So your decisions matter. But what matters most of all is that you are committed to God. When you get this balance, that your decisions matter, but God is sovereign, and that what matters even more than your decisions is that you are yielded to him – then you can work and relax, knowing that God is sovereign, and that he can work through the choices that you make.
Jack Miller was a pastor on the verge of burnout. In 1970, while pastoring a small church in Pennsylvania and teaching practical theology at a seminary, he became so discouraged that he resigned from both his church and the seminary. He had failed. People weren't changing like he knew they should.
He spent a few weeks crying. Gradually he came to realize what was wrong. He realized he had been motivated by his own personal glory and the approval of those he was serving. "He said that when he repented of his pride, fear of people, and love of their approval," his daughter writes, "his joy in ministry returned, and he took back his resignations from the church and seminary."

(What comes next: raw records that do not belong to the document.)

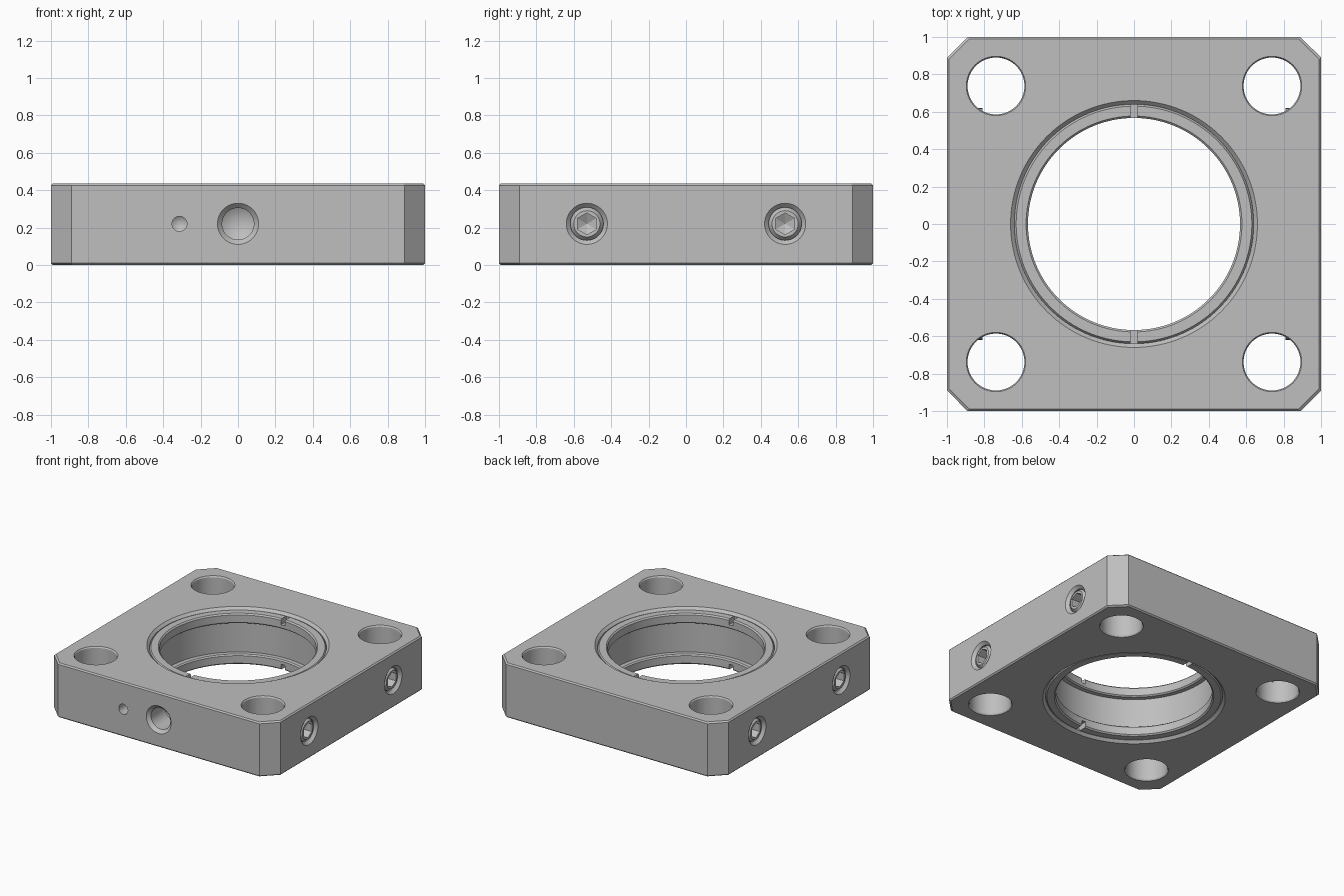
import bpy
import bmesh
from math import cos, sin, pi
from mathutils import Matrix, Vector

H = 0.435        # plate thickness
EDGE = 0.01      # small edge break

cube = bpy.data.objects.get("Cube")
if cube:
    bpy.data.objects.remove(cube, do_unlink=True)

grey = bpy.data.materials.new("machined grey")
grey.use_nodes = True
colour = (0.52, 0.52, 0.52, 1)
grey.diffuse_color = colour
grey.node_tree.nodes["Principled BSDF"].inputs["Base Color"].default_value = colour


def make_object(name, bm):
    bmesh.ops.recalc_face_normals(bm, faces=bm.faces)
    mesh = bpy.data.meshes.new(name)
    bm.to_mesh(mesh)
    bm.free()
    mesh.materials.append(grey)
    obj = bpy.data.objects.new(name, mesh)
    bpy.context.collection.objects.link(obj)
    return obj


def lathe(name, profile, matrix=Matrix(), sides=64, closed=False):
    """Revolve (radius, z) points around z; a closed profile makes a ring."""
    bm = bmesh.new()
    loops = []
    for r, z in profile:
        if r == 0:
            loops.append([bm.verts.new((0, 0, z))] * sides)
        else:
            loops.append([bm.verts.new((r * cos(2 * pi * i / sides),
                                        r * sin(2 * pi * i / sides), z))
                          for i in range(sides)])
    pairs = list(zip(loops, loops[1:]))
    if closed:
        pairs.append((loops[-1], loops[0]))
    for a, b in pairs:
        for i in range(sides):
            j = (i + 1) % sides
            bm.faces.new(list(dict.fromkeys((a[i], a[j], b[j], b[i]))))
    if not closed:
        for loop in (loops[0], loops[-1]):
            if loop[0] is not loop[1]:
                bm.faces.new(loop)
    bm.transform(matrix)
    return make_object(name, bm)


def box(name, centre, size):
    bm = bmesh.new()
    bmesh.ops.create_cube(bm, size=1)
    bm.transform(Matrix.Translation(centre) @ Matrix.Diagonal((*size, 1)))
    return make_object(name, bm)


def cut(obj, cutters):
    """Subtract the cutters, bake the result and remove them."""
    for c in cutters:
        mod = obj.modifiers.new("cut", 'BOOLEAN')
        mod.operation = 'DIFFERENCE'
        mod.solver = 'EXACT'
        mod.object = c
    graph = bpy.context.evaluated_depsgraph_get()
    mesh = bpy.data.meshes.new_from_object(obj.evaluated_get(graph))
    obj.modifiers.clear()
    obj.data = mesh
    for c in cutters:
        bpy.data.objects.remove(c, do_unlink=True)


def side_matrix(direction, along):
    """Local z points out of a side face, with the origin on that face."""
    d = Vector(direction)
    across = Vector((abs(d.y), abs(d.x), 0))
    turn = d.to_track_quat('Z', 'Y').to_matrix().to_4x4()
    return Matrix.Translation(d + across * along + Vector((0, 0, 0.22))) @ turn


# Square plate with clipped corners and broken edges
bm = bmesh.new()
clip = 0.89
outline = [(-clip, -1), (clip, -1), (1, -clip), (1, clip),
           (clip, 1), (-clip, 1), (-1, clip), (-1, -clip)]
levels = []
for z, inset in ((0, EDGE), (EDGE, 0), (H - EDGE, 0), (H, EDGE)):
    levels.append([bm.verts.new((x * (1 - inset), y * (1 - inset), z)) for x, y in outline])
for a, b in zip(levels, levels[1:]):
    for i in range(8):
        j = (i + 1) % 8
        bm.faces.new((a[i], a[j], b[j], b[i]))
bm.faces.new(levels[0])
bm.faces.new(levels[-1])
plate = make_object("plate", bm)

# Central bore, wider at both ends to seat the rings
half = [(0.68, -0.02), (0.64, 0.02), (0.64, 0.095), (0.61, 0.095)]
bore = half + [(r, H - z) for r, z in reversed(half)]
cutters = [lathe("bore_cutter", bore, sides=128)]

# Corner through holes with countersunk rims
half = [(0.172, -0.02), (0.152, EDGE)]
hole = half + [(r, H - z) for r, z in reversed(half)]
for x in (-0.738, 0.738):
    for y in (-0.738, 0.738):
        cutters.append(lathe("corner_cutter", hole, Matrix.Translation((x, y, 0))))

# Front drilled holes with conical ends
cutters.append(lathe("drill_cutter", [(0, -0.25), (0.085, -0.2), (0.085, -0.025), (0.13, 0.02)],
                     side_matrix((0, -1, 0), 0)))
cutters.append(lathe("pin_cutter", [(0, -0.13), (0.04, -0.1), (0.04, 0.02)],
                     side_matrix((0, -1, 0), -0.313), 32))

# Pockets for the side set screws
screw_places = [side_matrix((s, 0, 0), y) for s in (-1, 1) for y in (-0.53, 0.53)]
for place in screw_places:
    cutters.append(lathe("pocket_cutter", [(0.088, -0.2), (0.088, -0.022), (0.13, 0.02)], place))
cut(plate, cutters)
parts = [plate]

# Set screws with hexagonal sockets
for n, place in enumerate(screw_places, 1):
    screw = lathe(f"set_screw_{n}", [(0.089, -0.19), (0.089, -0.035), (0.07, -0.012)], place)
    socket = lathe("socket_cutter", [(0, -0.13), (0.058, -0.1), (0.058, 0.02)],
                   place @ Matrix.Rotation(pi / 6, 4, 'Z'), 6)
    cut(screw, [socket])
    parts.append(screw)

# Slotted retaining rings at both ends of the bore
section = [(0.641, 0.03), (0.63, 0.015), (0.577, 0.015), (0.567, 0.025),
           (0.567, 0.085), (0.577, 0.094), (0.641, 0.094)]
for name, top in (("top_ring", True), ("bottom_ring", False)):
    profile = [(r, H - z if top else z) for r, z in section]
    ring = lathe(name, profile, sides=128, closed=True)
    slot_z = H - 0.025 if top else 0.025
    cut(ring, [box("slot_cutter", (0, y, slot_z), (0.036, 0.16, 0.07)) for y in (-0.605, 0.605)])
    parts.append(ring)

# Smooth round walls, crisp edges
bpy.ops.object.select_all(action='DESELECT')
for part in parts:
    part.select_set(True)
bpy.context.view_layer.objects.active = plate
bpy.ops.object.shade_smooth_by_angle(angle=pi / 7)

Miller came to a turning point. "He had been relying on the wrong person to do ministry – himself." He began to give up all dependence on himself, and began to learn the basics of doing Christian ministry in Christ's strength. The result was greater freedom and power.
Miller discovered that his actions mattered, but it's not all up to him. He learned to give up all dependence on himself, to acknowledge how poor in spirit he was, and then rely exclusively on Jesus and the gift of His Spirit in constant prayer.
Miller once wrote to a young missionary and said:
Remember the only real leader you have is Jesus Christ. Unless you are daily taught of him you will not be able to make the right decisions.
Miller discovered the joy of rolling his entire life on to the Lord, and relying on God's strength and not his own. And his life ministry was never the same.
My prayer for you is that you will make wise decisions. But my greater prayer is that you will understand that God is sovereign, and that it's only as we roll our entire lives over to him that the pressure is off, and we discover the freedom and joy that come from relying on him.
Father, I pray that you would give us wisdom as we make decisions. Thank you for the important role we play in making decisions, but thank you that you work even through our weaknesses and mistakes.
Thank you also for the invitation to trust you, to roll our lives over to you. The original sin was Adam and Eve claiming sovereignty over their own lives rather than submitting to you. Jesus Christ came to undo the results of that sin, to make it possible to once again submit to you.
Through the power of the Spirit, please convict us today in the areas in which we are trying to control our own lives, acting as little gods. Stop us from relying on the wrong person – ourselves. And bring us back to submission to you through the work of Christ and the power of your Spirit, so that every person here would realize that the only leader they have is Jesus Christ. In his name we pray, Amen.